Jon Garland just told us that teams wouldn’t offer him a multi-year deal because of MRI’s and Physicians opinions that he would break-down
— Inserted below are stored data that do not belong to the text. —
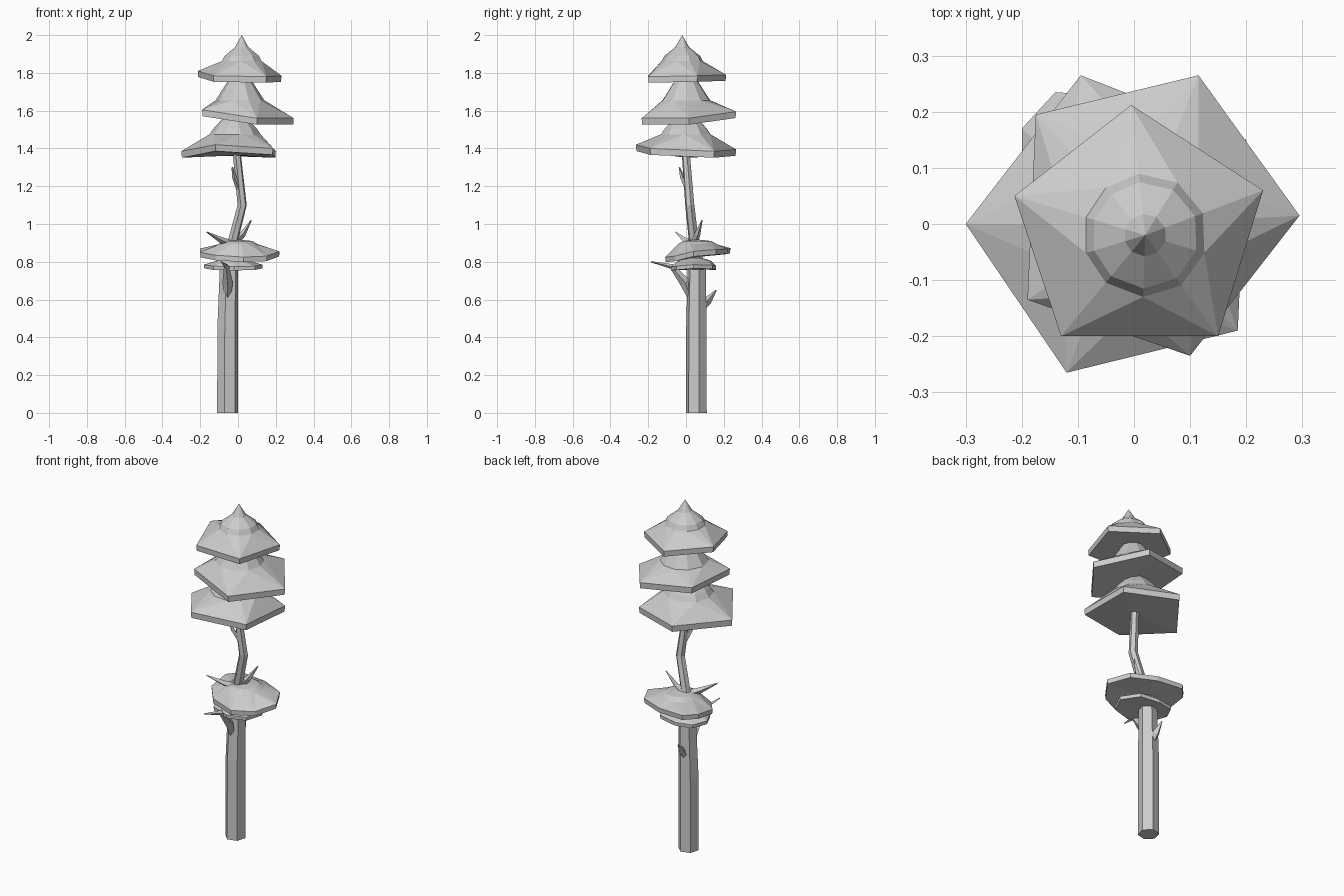
import bpy, bmesh, math
from mathutils import Vector

if "Cube" in bpy.data.objects:
    bpy.data.objects.remove(bpy.data.objects["Cube"], do_unlink=True)

GREY = (0.6, 0.6, 0.6, 1)
grey = bpy.data.materials.new("plain_grey")
grey.use_nodes = True
grey.diffuse_color = GREY
grey.node_tree.nodes["Principled BSDF"].inputs["Base Color"].default_value = GREY


def finish(name, bm):
    bmesh.ops.recalc_face_normals(bm, faces=bm.faces)
    mesh = bpy.data.meshes.new(name)
    bm.to_mesh(mesh)
    bm.free()
    mesh.materials.append(grey)
    bpy.context.collection.objects.link(bpy.data.objects.new(name, mesh))


def bridge(bm, a, b):
    """Quads between two closed rings of equal length."""
    n = len(a)
    for i in range(n):
        j = (i + 1) % n
        bm.faces.new((a[i], a[j], b[j], b[i]))


def fan(bm, ring, tip):
    for i in range(len(ring)):
        bm.faces.new((ring[i], ring[(i + 1) % len(ring)], tip))


def limb(name, points, sides=6, turn=0.0):
    """Tapered tube through (x, y, z, radius) points."""
    bm = bmesh.new()
    rings = []
    pos = [Vector(p[:3]) for p in points]
    for i, p in enumerate(points):
        d = (pos[min(i + 1, len(pos) - 1)] - pos[max(i - 1, 0)]).normalized()
        if i == 0 and sides == 6:
            d = Vector((0, 0, 1))
        u = d.cross(Vector((0, 1, 0)) if abs(d.y) < 0.7 else Vector((0, 0, 1))).normalized()
        v = d.cross(u)
        angles = [turn + math.tau * k / sides for k in range(sides)]
        rings.append([bm.verts.new(pos[i] + p[3] * (u * math.cos(a) + v * math.sin(a)))
                      for a in angles])
    for a, b in zip(rings, rings[1:]):
        bridge(bm, a, b)
    bm.faces.new(rings[0])
    bm.faces.new(rings[-1])
    finish(name, bm)


def tier(name, centre, rim, profile, apex, thick):
    """Foliage skirt: irregular rim corners, rounder inner rings, pointed top."""
    bm = bmesh.new()
    n = len(rim)
    c = Vector(centre)
    top = [bm.verts.new(p) for p in rim]
    low = [bm.verts.new((c.x + (x - c.x) * 0.99, c.y + (y - c.y) * 0.99, z - thick))
           for x, y, z in rim]
    dirs = []
    for i in range(n):
        a = (Vector(rim[i][:2]) - c).normalized()
        b = (Vector(rim[(i + 1) % n][:2]) - c).normalized()
        dirs += [a, (a + b).normalized()]
    rings = [[bm.verts.new((c.x + d.x * r, c.y + d.y * r, z)) for d in dirs]
             for r, z in profile]
    bridge(bm, top, low)
    mean = sum(p[2] for p in rim) / n - thick
    fan(bm, low, bm.verts.new((c.x, c.y, mean)))
    outer = rings[0]
    for i in range(n):
        j = (i + 1) % n
        bm.faces.new((top[i], outer[2 * i + 1], outer[2 * i]))
        bm.faces.new((top[i], top[j], outer[2 * i + 1]))
        bm.faces.new((top[j], outer[2 * j], outer[2 * i + 1]))
    for a, b in zip(rings, rings[1:]):
        bridge(bm, a, b)
    fan(bm, rings[-1], bm.verts.new((c.x, c.y, apex)))
    finish(name, bm)


# Trunk with its bend
limb("trunk", [(-.055, .055, 0, .057), (-.055, .055, .45, .056), (-.048, .057, .76, .05),
               (-.03, .042, .9, .027), (.022, .02, 1.1, .025), (-.005, 0, 1.36, .022),
               (0, 0, 1.5, .02)], turn=0.25)

# Bare branches and snags
limb("long_branch", [(-.055, .03, .6, .015), (-.055, -.005, .69, .028),
                     (-.06, -.075, .775, .014), (-.09, -.185, .8, .003)], 4)
limb("back_snag", [(-.055, .085, .55, .012), (-.055, .115, .595, .022),
                   (-.06, .16, .65, .003)], 4)
limb("right_snag", [(-.03, .04, .89, .024), (-.09, -.005, .915, .016),
                    (-.165, -.055, .957, .003)], 4)
limb("left_snag", [(-.025, .04, .9, .024), (.025, .06, .945, .016),
                   (.07, .085, 1.02, .003)], 4)
limb("upper_snag", [(.005, .01, 1.18, .014), (-.02, -.02, 1.25, .012),
                    (-.03, -.035, 1.3, .004)], 4)

# Crown, three pointed pentagonal skirts
tier("crown_top", (.02, -.02),
     [(-.213, .05, 1.81), (-.13, -.2, 1.785), (.15, -.2, 1.78), (.23, .06, 1.785),
      (-.005, .212, 1.79)],
     [(.11, 1.862), (.095, 1.89), (.038, 1.935)], 2.0, .032)
tier("crown_middle", (.01, 0),
     [(-.175, .195, 1.615), (-.19, -.135, 1.605), (.1, -.235, 1.56), (.295, .015, 1.56),
      (.115, .265, 1.595)],
     [(.13, 1.655), (.11, 1.685), (.065, 1.755)], 1.8, .034)
tier("crown_bottom", (-.015, 0),
     [(-.3, 0, 1.385), (-.12, -.265, 1.42), (.185, -.19, 1.4), (.2, .15, 1.385),
      (-.095, .265, 1.395)],
     [(.135, 1.475), (.115, 1.505), (.065, 1.56)], 1.6, .034)

# Low shelves of foliage around the trunk
tier("shelf_upper", (0, .06),
     [(-.2, .17, .87), (-.2, .04, .85), (-.12, -.06, .835), (.03, -.11, .825),
      (.15, -.06, .83), (.22, .04, .855), (.16, .16, .865), (.02, .222, .868),
      (-.14, .235, .872)],
     [(.105, .893), (.075, .91)], .918, .027)
tier("shelf_lower", (-.03, .045),
     [(-.18, .06, .785), (-.13, -.04, .777), (-.02, -.08, .774), (.09, -.05, .777),
      (.13, .04, .785), (.07, .14, .782), (-.04, .16, .777), (-.14, .14, .78)],
     [(.09, .803), (.06, .815)], .825, .02)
I didn’t hear this live, so it’s possible something was lost in the translation, but it’s an eye-opener. On one hand, this seems highly unlikely, because Garland is known for his durability – and because what player would admit that?! On the other hand, it’s not like Ned Colletti’s never knowingly signed an injured pitcher before.